In the six previous years of our tournament to name the year’s most profitable film, Deadline has always launched the contest around the NCAA basketball tournament. But this year is drastically different. Tonight was supposed to be the national championship game, at Mercedes-Benz Stadium in Atlanta, but of course the entire tournament was canceled. Not only are there no tip-offs, but theatrical exhibition also remains shut down as the nation takes cover from the coronavirus. With weekend box office reporting on hold until theaters’ expected re-opening in mid-June, we’ve tried to accommodate industry appetite for P&L data by expanding 2019’s field — from 10 last year to the top 25, building toward the Most Profitable champion. (See last year’s tournament here.) With exhibition struggling to meet its monthly overhead costs and studios funneling their current theatrical releases to streaming, the tournament serves as a reminder of the financial upside of a strong theatrical release, and what its ancillary windows can rake in.

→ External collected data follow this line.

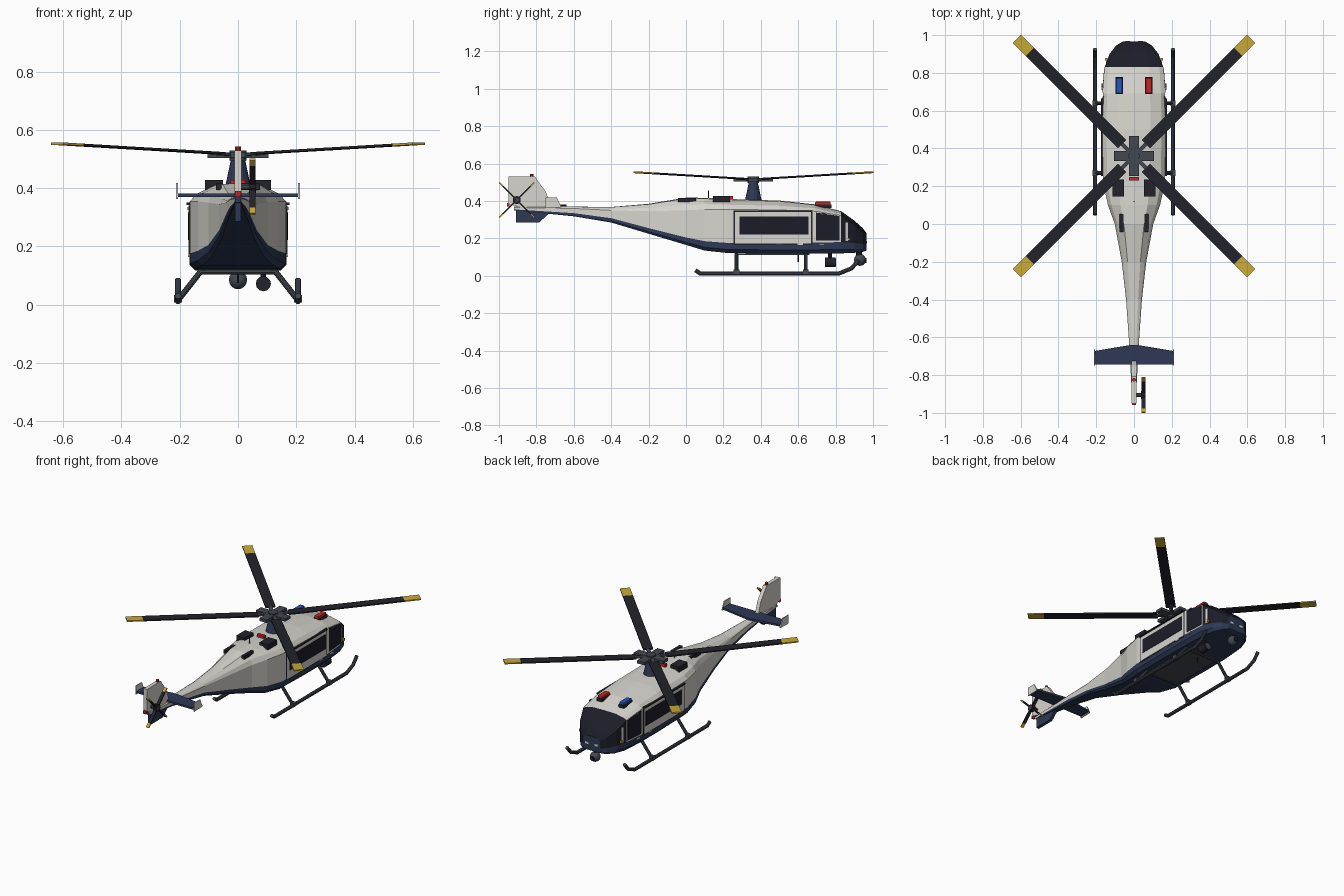
import bpy, bmesh, math
from mathutils import Matrix, Vector

if "Cube" in bpy.data.objects:
    bpy.data.objects.remove(bpy.data.objects["Cube"], do_unlink=True)


def material(name, r, g, b):
    m = bpy.data.materials.new(name)
    m.use_nodes = True
    m.diffuse_color = (r, g, b, 1)
    m.node_tree.nodes["Principled BSDF"].inputs["Base Color"].default_value = (r, g, b, 1)
    return m


WHITE = material("warm white paint", .67, .66, .61)
NAVY = material("navy paint", .026, .04, .09)
GLASS = material("dark glass", .012, .012, .022)
BLACK = material("black rubber", .016, .016, .024)
GREY = material("dark metal", .055, .065, .08)
YELLOW = material("yellow paint", .58, .40, .04)
RED = material("red lamp", .55, .02, .02)
BLUE = material("blue lamp", .02, .09, .52)


def finish(name, bm, *mats):
    bmesh.ops.recalc_face_normals(bm, faces=bm.faces)
    me = bpy.data.meshes.new(name)
    bm.to_mesh(me)
    bm.free()
    for m in mats:
        me.materials.append(m)
    ob = bpy.data.objects.new(name, me)
    bpy.context.collection.objects.link(ob)
    return ob


def box(name, center, size, mat, turn=Matrix()):
    bm = bmesh.new()
    bmesh.ops.create_cube(bm, size=1, matrix=turn @ Matrix.Translation(center) @ Matrix.Diagonal((*size, 1)))
    return finish(name, bm, mat)


def rod(name, a, b, r1, mat, r2=None, sides=10):
    a, b = Vector(a), Vector(b)
    place = Matrix.Translation((a + b) / 2) @ (b - a).to_track_quat("Z", "Y").to_matrix().to_4x4()
    bm = bmesh.new()
    bmesh.ops.create_cone(bm, cap_ends=True, segments=sides, radius1=r1,
                          radius2=r1 if r2 is None else r2, depth=(b - a).length, matrix=place)
    return finish(name, bm, mat)


def ball(name, center, r, mat):
    bm = bmesh.new()
    bmesh.ops.create_uvsphere(bm, u_segments=14, v_segments=8, radius=r, matrix=Matrix.Translation(center))
    for f in bm.faces:
        f.smooth = True
    return finish(name, bm, mat)


def prism(name, points, offset, mat):
    """Polygon through 3D points, thickened along the offset vector."""
    bm = bmesh.new()
    f = bm.faces.new([bm.verts.new(p) for p in points])
    ext = bmesh.ops.extrude_face_region(bm, geom=[f])["geom"]
    bmesh.ops.translate(bm, vec=offset, verts=[v for v in ext if isinstance(v, bmesh.types.BMVert)])
    return finish(name, bm, mat)


# Fuselage stations: y, half width, belly, chine, shoulder, roof
STATIONS = [
    (-.92, .010, .35, .355, .365, .37), (-.60, .028, .318, .335, .36, .37),
    (-.40, .042, .285, .308, .35, .368), (-.20, .065, .225, .255, .345, .385),
    (0, .102, .165, .205, .35, .418), (.10, .138, .135, .185, .355, .417),
    (.22, .164, .122, .176, .355, .411), (.50, .167, .118, .176, .352, .402),
    (.69, .165, .118, .178, .345, .382), (.83, .155, .12, .18, .322, .345),
    (.90, .13, .123, .175, .272, .295), (.945, .095, .128, .17, .235, .255),
    (.965, .06, .135, .165, .21, .228)]


def hull_x(y):
    for a, b in zip(STATIONS, STATIONS[1:]):
        if a[0] <= y <= b[0]:
            return a[1] + (b[1] - a[1]) * (y - a[0]) / (b[0] - a[0])


# Fuselage loft, coloured by band and station
bm = bmesh.new()
rings = []
for y, w, belly, chine, shoulder, roof in STATIONS:
    h = roof - shoulder
    half = [(.88 * w, belly), (w, belly + .35 * (chine - belly)), (w, chine), (w, shoulder),
            (.87 * w, shoulder + .45 * h), (.52 * w, shoulder + .93 * h)]
    outline = [(0, belly)] + half + [(0, roof)] + [(-x, z) for x, z in reversed(half)]
    rings.append([bm.verts.new((x, y, z)) for x, z in outline])
n = len(rings[0])
for s, (a, b) in enumerate(zip(rings, rings[1:])):
    for i in range(n):
        j = (i + 1) % n
        f = bm.faces.new((a[i], a[j], b[j], b[i]))
        band = min(i, n - 1 - i)
        f.material_index = 1 if band < 3 else 2 if STATIONS[s][0] >= .83 else 0
for ring in (rings[0], rings[-1]):
    bm.faces.new(ring).material_index = 1
finish("fuselage", bm, WHITE, NAVY, GLASS)
box("belly_panel", (0, .46, .115), (.22, .40, .008), GREY)


def side_plate(name, side, outline, lift, mat):
    """Thin panel following the fuselage flank, outline in y and z."""
    pts = [(side * (hull_x(y) + lift), y, z) for y, z in outline]
    prism(name, pts, (-side * .008, 0, 0), mat)


def rect(y0, y1, z0, z1):
    return [(y0, z0), (y1, z0), (y1, z1), (y0, z1)]


for side, tag in ((1, "left"), (-1, "right")):
    # Sliding door, glazing and trim
    side_plate(f"door_seal_{tag}", side, rect(.255, .675, .166, .35), .002, BLACK)
    side_plate(f"sliding_door_{tag}", side, rect(.263, .667, .174, .34), .004, WHITE)
    side_plate(f"door_window_{tag}", side, rect(.285, .655, .222, .316), .006, GLASS)
    box(f"door_rail_{tag}", (side * .17, .46, .346), (.012, .41, .008), BLACK)
    side_plate(f"cockpit_window_{tag}", side,
               [(.695, .188), (.822, .188), (.822, .319), (.695, .338)], .003, GLASS)
    side_plate(f"windscreen_post_{tag}", side, rect(.853, .866, .185, .285), .003, WHITE)
    box(f"gold_marker_{tag}", (side * .147, .872, .195), (.012, .012, .015), YELLOW)
    for y in (.61, .725):
        box(f"door_handle_{tag}", (side * .168, y, .168), (.008, .03, .007), WHITE)
    box(f"side_probe_{tag}", (side * .166, .735, .33), (.014, .02, .01), GREY)
    box(f"headlight_{tag}", (side * .035, .963, .18), (.025, .01, .014), WHITE)

    # Landing skid and legs
    x = side * .206
    path = [(x, .05, .03), (x, .075, .013), (x, .82, .013), (x, .885, .04), (x, .925, .085)]
    for a, b in zip(path, path[1:]):
        rod(f"skid_{tag}", a, b, .011, GREY)
    for p in path[1:-1]:
        ball(f"skid_joint_{tag}", p, .011, GREY)
    for y in (.27, .64):
        rod(f"skid_leg_{tag}", (x, y, .015), (side * .125, y, .118), .01, GREY)
        box(f"skid_clamp_{tag}", (x, y, .02), (.026, .03, .026), GREY)

    # Roof equipment
    box(f"engine_intake_{tag}", (side * .083, .19, .411), (.062, .09, .034), BLACK)
    box(f"roof_blade_{tag}", (side * .066, .005, .405), (.02, .095, .022), BLACK)
    lamp = RED if side > 0 else BLUE
    box(f"lamp_base_{tag}", (side * .078, .732, .372), (.038, .09, .02), BLACK)
    lens = box(f"warning_lamp_{tag}", (side * .078, .732, .386), (.034, .082, .022), lamp)
    bev = lens.modifiers.new("rounded", "BEVEL")
    bev.width, bev.segments = .006, 2

    # Stabiliser end plates
    prism(f"end_plate_{tag}", [(side * .206, y, z) for y, z in
          ((-.75, .362), (-.665, .365), (-.69, .418), (-.75, .418))], (side * .006, 0, 0), WHITE)

for y in (.27, .64):
    rod("skid_cross_tube", (-.13, y, .114), (.13, y, .114), .01, GREY)

# Main mast and hub
rod("mast_fairing", (0, .36, .395), (0, .36, .50), .046, NAVY, .024, 12)
rod("mast_cap", (0, .36, .495), (0, .36, .53), .03, GREY, sides=12)
box("hub_arm_across", (0, .36, .513), (.21, .052, .018), GREY)
box("hub_arm_along", (0, .36, .5135), (.052, .21, .018), GREY)

# Main rotor blades with coloured tips, coned upward
for k in range(4):
    turn = (Matrix.Translation((0, .36, .516)) @ Matrix.Rotation(math.pi / 4 + k * math.pi / 2, 4, "Z")
            @ Matrix.Rotation(-.042, 4, "Y"))
    box("main_blade", (.435, 0, 0), (.69, .06, .008), BLACK, turn)
    box("main_blade_tip", (.829, 0, 0), (.098, .06, .008), YELLOW, turn)
    box("blade_grip", (.07, 0, -.002), (.09, .022, .01), GREY, turn)

# Tail fins and stabiliser
prism("upper_fin", [(-.012, y, z) for y, z in
      ((-.95, .53), (-.808, .53), (-.75, .45), (-.72, .368), (-.85, .355), (-.95, .385))],
      (.024, 0, 0), WHITE)
prism("lower_fin", [(-.01, y, z) for y, z in
      ((-.91, .365), (-.91, .285), (-.785, .285), (-.725, .34), (-.725, .36))], (.02, 0, 0), NAVY)
prism("stabiliser", [(x, y, .37) for x, y in
      ((-.208, -.745), (.208, -.745), (.208, -.672), (.015, -.64), (-.015, -.64), (-.208, -.672))],
      (0, 0, .012), NAVY)
rod("fin_beacon", (0, -.825, .53), (0, -.825, .543), .01, RED)
box("tail_lamp", (0, -.951, .38), (.02, .012, .02), RED)

# Tail rotor
rod("tail_rotor_shaft", (0, -.905, .405), (.062, -.905, .405), .012, GREY)
rod("tail_rotor_hub", (.038, -.905, .405), (.062, -.905, .405), .022, BLACK)
for k in range(4):
    turn = Matrix.Translation((.05, -.905, .405)) @ Matrix.Rotation(math.pi / 4 + k * math.pi / 2, 4, "X")
    box("tail_blade", (0, .055, 0), (.02, .10, .008), BLACK, turn)
    box("tail_blade_tip", (0, .118, 0), (.02, .028, .008), YELLOW, turn)

# Roof beacon, aerials
box("roof_beacon", (0, .24, .418), (.052, .02, .02), RED)
rod("roof_aerial", (0, .12, .41), (0, .12, .455), .003, BLACK, sides=6)
rod("belly_aerial", (0, .60, .12), (0, .60, .075), .003, BLACK, sides=6)

# Camera ball under the nose and searchlight
rod("camera_mount", (0, .925, .135), (0, .925, .10), .015, BLACK)
ball("camera_ball", (0, .93, .085), .032, GREY)
rod("camera_lens", (0, .95, .083), (0, .965, .082), .014, GLASS)
rod("searchlight_mount", (.087, .77, .125), (.087, .77, .085), .01, BLACK)
rod("searchlight", (.087, .742, .072), (.087, .80, .072), .026, BLACK, sides=12)
rod("searchlight_lens", (.087, .80, .072), (.087, .803, .072), .021, GREY, sides=12)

When it comes to evaluating the financial performance of top movies, it isn’t always about what a film grosses at the box office. The true tale is told when production budgets, P&A, talent participation and other costs are subtracted from box office grosses, sweetened by estimates of ancillary revenues from VOD to DVD and TV. To get close to that mysterious end of the equation, Deadline uses data culled by seasoned and trusted sources.
This time, we’ll also dissect the five films that lost the most money, and shine a light on five cash cows that didn’t crack our top 25 list that is based on U.S. grosses, but whose outsized profitability makes them noteworthy.
It is difficult to get at exact talent paydays on cash break deals; the aim is to demystify the process. Though a box office champ is crowned in the press each weekend, that only tells a small part of the story.
Here we go with No. 25…
Historically speaking, moviegoers haven’t thrown dollar bills at stripper movies. There have been such notable flops as the Paul Verhoeven-directed, $45 million-budgeted Showgirls ($20.3M domestic B.O.) and the Demi Moore $50M comedy Striptease ($33.1M domestic B.O.). The outlier was the Steven Soderbergh-directed Magic Mike, where the dancers were dudes, at $167.7M worldwide. Based on the Jessica Pressler New York magazine article “The Hustlers at Scores,” Hustlers worked wrapping sex appeal into a gritty crime story about dancers who scammed greedy Wall Street clients during the height of the 2008 recession. The film was originally developed at Annapurna, with Jennifer Lopez starring and Lorene Scafaria directing, this before the indie studio kicked it and other films to the curb because it was a hard sell in foreign markets, making its $30 million budget a risk. While other studios passed on the turnaround project, STX seized an opportunity it saw in a film that could appeal to a diverse cross-section of females. The cast included Lopez as the mastermind, with Crazy Rich Asians’ Constance Wu, Riverdale‘s Lili Reinhart and pop singers Lizzo and Cardi B as her accomplices. Hustlers’ promise asserted itself when it began showing up on tracking four weeks before its September 12 opening, where it scored strongly with Hispanic, African American, Asian and LGBTQ moviegoers. It emerged from a world premiere at the Toronto Film Festival with awards buzz and strong reviews (87% certified fresh Rotten Tomatoes score) that hinted at success. Critical praise was high especially for Lopez, who earned Golden Globe and SAG Supporting Actress nominations. Hustlers opened to $33.1M at the domestic box office, a best ever bow for an STX-released film, and same for Lopez in a live-action role.
The Box Score
Here are the costs and revenues as our experts see them:
THE BOTTOM LINE:
STX made the movie at a net $20M production cost in 29 days to accommodate Lopez’s schedule as she squeezed in the shoot prior to rehearsing for a concert tour. Helping to drive costs down were STX’s foreign sales output deals with their partners, which are estimated at $10M (the distributor handled distribution in the U.S. and the UK). Lopez bet on herself here, taking less pay upfront in exchange for a bigger back-end, which is estimated at $8M. STX spent $38M in P&A at specific female demographics. They responded, spending close to $105M in domestic ticket sales and $52.6M abroad. Hustlers became STX’s second highest-grossing movie worldwide at $157.5M, trailing only Bad Moms ($183.9M). The film poured off a net profit of $47M, a much needed hit for the mini-major.